- _Task_
Every line in the records below that holds "objects" must be identified and copied.

Plain-text document sources
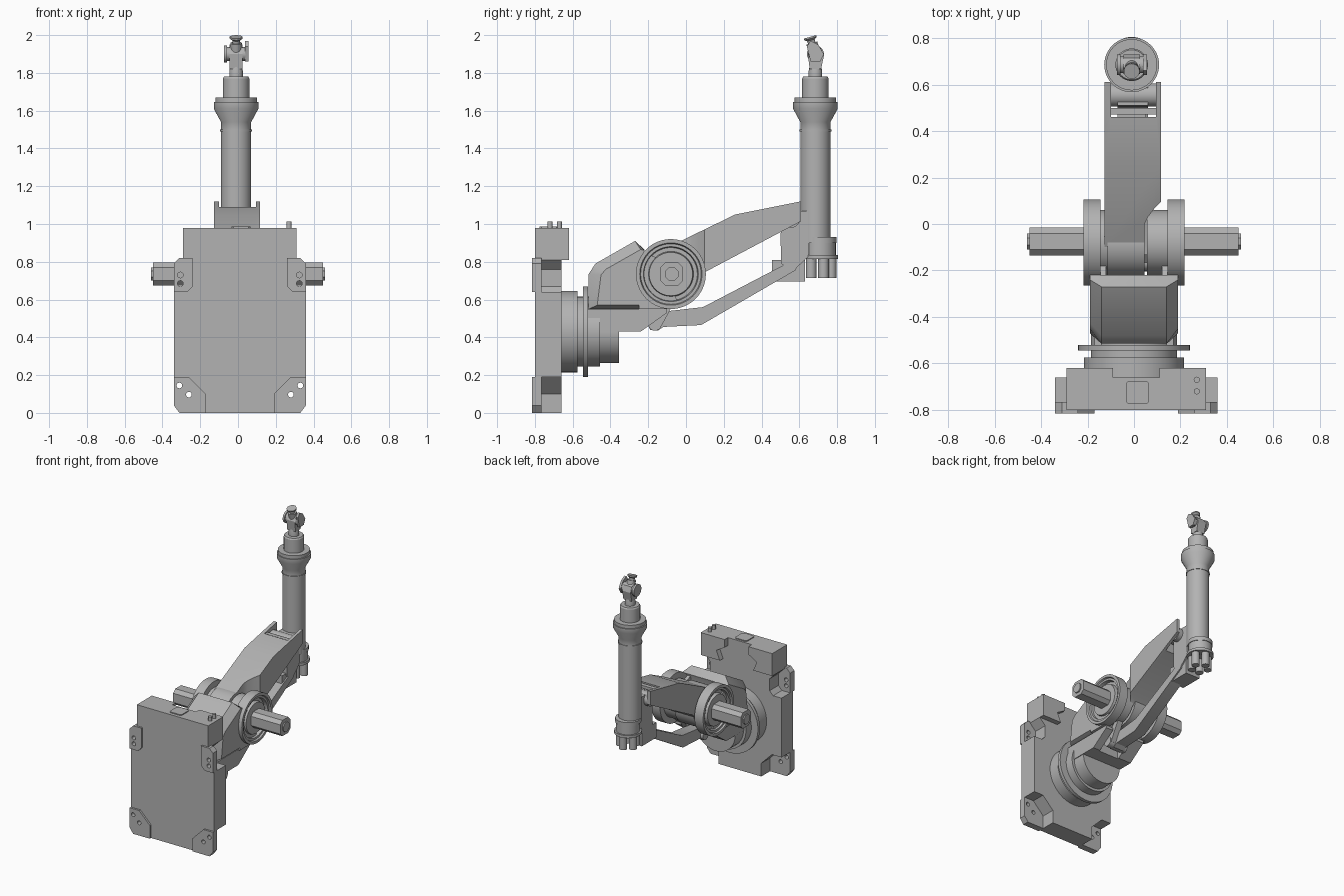
import bpy, bmesh, math
from mathutils import Vector

cube = bpy.data.objects.get("Cube")
if cube:
    bpy.data.objects.remove(cube)

grey = bpy.data.materials.new("machine grey")
grey.use_nodes = True
grey.diffuse_color = (0.45, 0.45, 0.45, 1)
grey.node_tree.nodes["Principled BSDF"].inputs["Base Color"].default_value = grey.diffuse_color

AXIS = {"x": Vector((1, 0, 0)), "y": Vector((0, 1, 0)), "z": Vector((0, 0, 1))}


def finish(name, bm):
    bmesh.ops.remove_doubles(bm, verts=bm.verts, dist=1e-5)
    bmesh.ops.recalc_face_normals(bm, faces=bm.faces)
    me = bpy.data.meshes.new(name)
    bm.to_mesh(me)
    bm.free()
    me.materials.append(grey)
    ob = bpy.data.objects.new(name, me)
    bpy.context.collection.objects.link(ob)
    return ob


def loft(name, axis, sections):
    """Join equal outlines placed at offsets along an axis."""
    put = {"x": lambda p, t: (t, p[0], p[1]),
           "y": lambda p, t: (p[0], t, p[1]),
           "z": lambda p, t: (p[0], p[1], t)}[axis]
    bm = bmesh.new()
    rings = [[bm.verts.new(put(p, t)) for p in pts] for t, pts in sections]
    for a, b in zip(rings, rings[1:]):
        for i in range(len(a)):
            j = (i + 1) % len(a)
            bm.faces.new((a[i], a[j], b[j], b[i]))
    bm.faces.new(rings[0])
    bm.faces.new(rings[-1])
    return finish(name, bm)


def prism(name, axis, a, b, pts):
    return loft(name, axis, [(a, pts), (b, pts)])


def rect(u0, u1, v0, v1):
    return [(u0, v0), (u1, v0), (u1, v1), (u0, v1)]


def octagon(u, v, h, c):
    return [(u + h, v - c), (u + h, v + c), (u + c, v + h), (u - c, v + h),
            (u - h, v + c), (u - h, v - c), (u - c, v - h), (u + c, v - h)]


def lathe(name, direction, origin, profile, steps=48):
    """Turn (radius, distance) pairs about a direction, closed on the axis."""
    d = AXIS[direction] if isinstance(direction, str) else direction.normalized()
    bm = bmesh.new()
    pts = [(0, profile[0][1])] + profile + [(0, profile[-1][1])]
    vs = [bm.verts.new((r, 0, t)) for r, t in pts]
    es = [bm.edges.new(p) for p in zip(vs, vs[1:])]
    bmesh.ops.spin(bm, geom=vs + es, cent=(0, 0, 0), axis=(0, 0, 1),
                   angle=2 * math.pi, steps=steps)
    m = AXIS["z"].rotation_difference(d).to_matrix().to_4x4()
    m.translation = origin
    bm.transform(m)
    return finish(name, bm)


def cut(ob, cutter):
    mod = ob.modifiers.new("cut", "BOOLEAN")
    mod.operation = "DIFFERENCE"
    mod.solver = "EXACT"
    mod.object = cutter
    deps = bpy.context.evaluated_depsgraph_get()
    me = bpy.data.meshes.new_from_object(ob.evaluated_get(deps))
    ob.modifiers.clear()
    ob.data = me
    bpy.data.objects.remove(cutter)


# Mounting plate with notched corners
MID = 0.01
half = [(0.18, 0), (0.18, 0.10), (0.27, 0.19), (0.35, 0.19), (0.35, 0.64), (0.28, 0.64),
        (0.25, 0.67), (0.25, 0.76), (0.30, 0.81), (0.30, 0.98)]


def side_pts(pts, s):
    return [(MID + s * x, z) for x, z in pts]


prism("base_plate", "y", -0.80, -0.66, side_pts(half, 1) + side_pts(half, -1)[::-1])
low = [(0.18, 0), (0.18, 0.10), (0.27, 0.19), (0.35, 0.19), (0.35, 0.04), (0.32, 0)]
high = [(0.25, 0.67), (0.25, 0.82), (0.32, 0.82), (0.35, 0.79), (0.35, 0.64), (0.28, 0.64)]
block = [(0.10, 0.98), (0.30, 0.98), (0.30, 0.81), (0.14, 0.81), (0.17, 0.88), (0.10, 0.92)]
for s, side in ((1, "left"), (-1, "right")):
    for name, pts, holes in (("lower", low, [(0.32, 0.145), (0.27, 0.097)]),
                             ("upper", high, [(0.315, 0.73), (0.315, 0.685)])):
        pad = prism(f"{name}_{side}_bracket", "y", -0.815, -0.765, side_pts(pts, s))
        for x, z in holes:
            cut(pad, lathe("hole_cutter", "y", (MID + s * x, -0.79, z),
                           [(0.015, -0.1), (0.015, 0.1)], 20))
    prism(f"{side}_top_block", "y", -0.66, -0.62, side_pts(block, s))
prism("top_cover", "z", 0.98, 0.987, octagon(0.015, -0.725, 0.05, 0.04))
for y in (-0.72, -0.67):
    lathe("top_pin", "z", (0.27, y, 0.98), [(0.013, 0), (0.013, 0.032)], 20)

# Turntable
lathe("turntable", "y", (0, 0, 0.43),
      [(0.215, -0.66), (0.215, -0.575), (0.185, -0.575), (0.185, -0.545), (0.24, -0.545),
       (0.24, -0.52), (0.185, -0.52), (0.185, -0.455), (0.13, -0.455)], 64)
drum = lathe("turntable_drum", "y", (0, 0, 0.43), [(0.165, -0.46), (0.165, -0.355)], 64)
cut(drum, prism("drum_cutter", "x", -0.3, 0.3, rect(-0.6, 0, 0.44, 0.8)))

# Carriage with a slot for the control rod, and hood
carriage = prism("carriage", "x", -0.17, 0.17,
                 [(-0.525, 0.55), (-0.10, 0.55), (-0.10, 0.53), (-0.24, 0.43), (-0.525, 0.43)])
cut(carriage, prism("slot_cutter", "x", -0.06, 0.11, rect(-0.25, 0.2, 0.3, 0.7)))
outer = [(-0.515, 0.55), (-0.515, 0.735), (-0.48, 0.79), (-0.27, 0.91),
         (-0.22, 0.865), (-0.24, 0.80), (-0.24, 0.55)]
inner = [(-0.47, 0.57), (-0.45, 0.73), (-0.425, 0.76), (-0.24, 0.865),
         (-0.22, 0.86), (-0.24, 0.80), (-0.24, 0.57)]
loft("hood", "x", [(-0.19, inner), (-0.14, outer), (0.14, outer), (0.19, inner)])
for s, side in ((1, "left"), (-1, "right")):
    a, b = sorted((s * 0.12, s * 0.19))
    prism(f"{side}_cheek", "x", a, b,
          [(-0.25, 0.55), (-0.25, 0.86), (-0.10, 0.80), (-0.05, 0.60), (-0.10, 0.55)])

    # Shoulder bearing and drive shaft
    start = 0.055 if s > 0 else 0.115
    lathe(f"{side}_shoulder_bearing", AXIS["x"] * s, (0, -0.08, 0.735),
          [(0.14, start), (0.14, 0.145), (0.185, 0.145), (0.185, 0.217), (0.165, 0.217),
           (0.16, 0.205), (0.145, 0.205), (0.14, 0.18), (0.12, 0.18), (0.115, 0.205)], 64)
    prism(f"{side}_drive_shaft", "x", s * 0.2, s * 0.45, octagon(-0.075, 0.735, 0.06, 0.035))
    prism(f"{side}_shaft_end", "x", s * 0.45, s * 0.46, octagon(-0.075, 0.735, 0.035, 0.015))

# Upper arm with a waisted left face and forked tip
lathe("upper_arm_hub", "x", (0, -0.08, 0.735), [(0.15, -0.115), (0.15, 0.045)])
arm = prism("upper_arm", "x", -0.127, 0.117,
            [(-0.10, 0.875), (0.26, 1.05), (0.61, 1.12), (0.61, 1.015),
             (0.10, 0.745), (0, 0.65), (-0.10, 0.65)])
cut(arm, prism("waist_cutter", "z", 0, 2,
               [(0.045, -0.5), (0.045, 0), (0.06, 0.03), (0.09, 0.07), (0.12, 0.10), (0.3, 0.10), (0.3, -0.5)]))
cut(arm, prism("fork_cutter", "x", -0.10, 0.095, rect(0.46, 0.8, 0.9, 1.3)))
prism("fork_bridge", "x", -0.11, 0.11, rect(0.47, 0.50, 1.0, 1.085))

# Crank and control rod of the parallel linkage
prism("crank", "x", 0.055, 0.10,
      [(-0.20, 0.47), (-0.13, 0.46), (0, 0.70), (-0.17, 0.74)])
prism("control_rod", "x", -0.03, 0.06,
      [(-0.205, 0.47), (-0.19, 0.44), (-0.15, 0.435), (-0.12, 0.455), (0.08, 0.465), (0.58, 0.755),
       (0.60, 0.80), (0.55, 0.80), (0.09, 0.56), (-0.13, 0.535)])
lathe("crank_pin", "x", (0, -0.165, 0.47), [(0.035, -0.05), (0.035, 0.105)], 24)

# Elbow
prism("elbow_block", "x", -0.07, 0.06,
      [(0.51, 1.07), (0.65, 1.07), (0.65, 0.83), (0.61, 0.79), (0.56, 0.75), (0.505, 0.79), (0.50, 0.93)])
lathe("elbow_pin", "x", (0, 0.555, 1.03), [(0.05, -0.10), (0.05, 0.095)], 32)
prism("rod_end_box", "x", -0.07, 0.05, rect(0.455, 0.63, 0.695, 0.81))

# Forearm
FX, FY = -0.01, 0.685
lathe("forearm", "z", (FX, FY, 0),
      [(0.08, 0.90), (0.08, 1.49), (0.084, 1.49), (0.084, 1.50), (0.08, 1.50), (0.08, 1.54),
       (0.118, 1.61), (0.118, 1.645), (0.11, 1.645), (0.11, 1.67), (0.07, 1.67), (0.07, 1.77),
       (0.064, 1.78), (0.036, 1.78), (0.036, 1.81), (0.028, 1.845)])
lathe("forearm_rear_housing", "z", (FX, 0.71, 0),
      [(0.095, 0.815), (0.095, 0.835), (0.083, 0.835), (0.083, 0.90), (0.088, 0.90), (0.088, 0.93)])
for i in range(5):
    a = math.radians(90 + 72 * i)
    lathe("wrist_motor", "z", (FX + 0.058 * math.cos(a), 0.71 + 0.058 * math.sin(a), 0),
          [(0.028, 0.715), (0.028, 0.82)], 20)

# Wrist and tool flange
prism("wrist_yoke", "x", -0.045, 0.025,
      [(0.655, 1.82), (0.715, 1.82), (0.73, 1.89), (0.715, 1.93), (0.67, 1.95), (0.645, 1.90)])
lathe("wrist_right_drum", "x", (0, 0.685, 1.90),
      [(0.045, -0.073), (0.045, -0.058), (0.036, -0.058), (0.036, 0.04)], 32)
prism("wrist_left_plate", "x", 0.038, 0.055,
      [(0.66, 1.86), (0.71, 1.86), (0.73, 1.90), (0.70, 1.95), (0.66, 1.97), (0.64, 1.94)])
lathe("tool_flange", Vector((0, -0.28, 1)), (FX, 0.682, 1.90),
      [(0.03, 0), (0.03, 0.06), (0.02, 0.06), (0.02, 0.075), (0.034, 0.085), (0.034, 0.094)], 32)

# Smooth the turned parts and keep hard edges
bpy.ops.object.select_all(action="DESELECT")
for ob in bpy.context.collection.objects:
    if ob.type == "MESH":
        ob.select_set(True)
        bpy.context.view_layer.objects.active = ob
bpy.ops.object.shade_smooth_by_angle(angle=math.radians(30))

- _Answer to this problem_
cube = bpy.data.objects.get("Cube")
    bpy.data.objects.remove(cube)
    ob = bpy.data.objects.new(name, me)
    bpy.context.collection.objects.link(ob)
    bpy.data.objects.remove(cutter)
for ob in bpy.context.collection.objects:
        bpy.context.view_layer.objects.active = ob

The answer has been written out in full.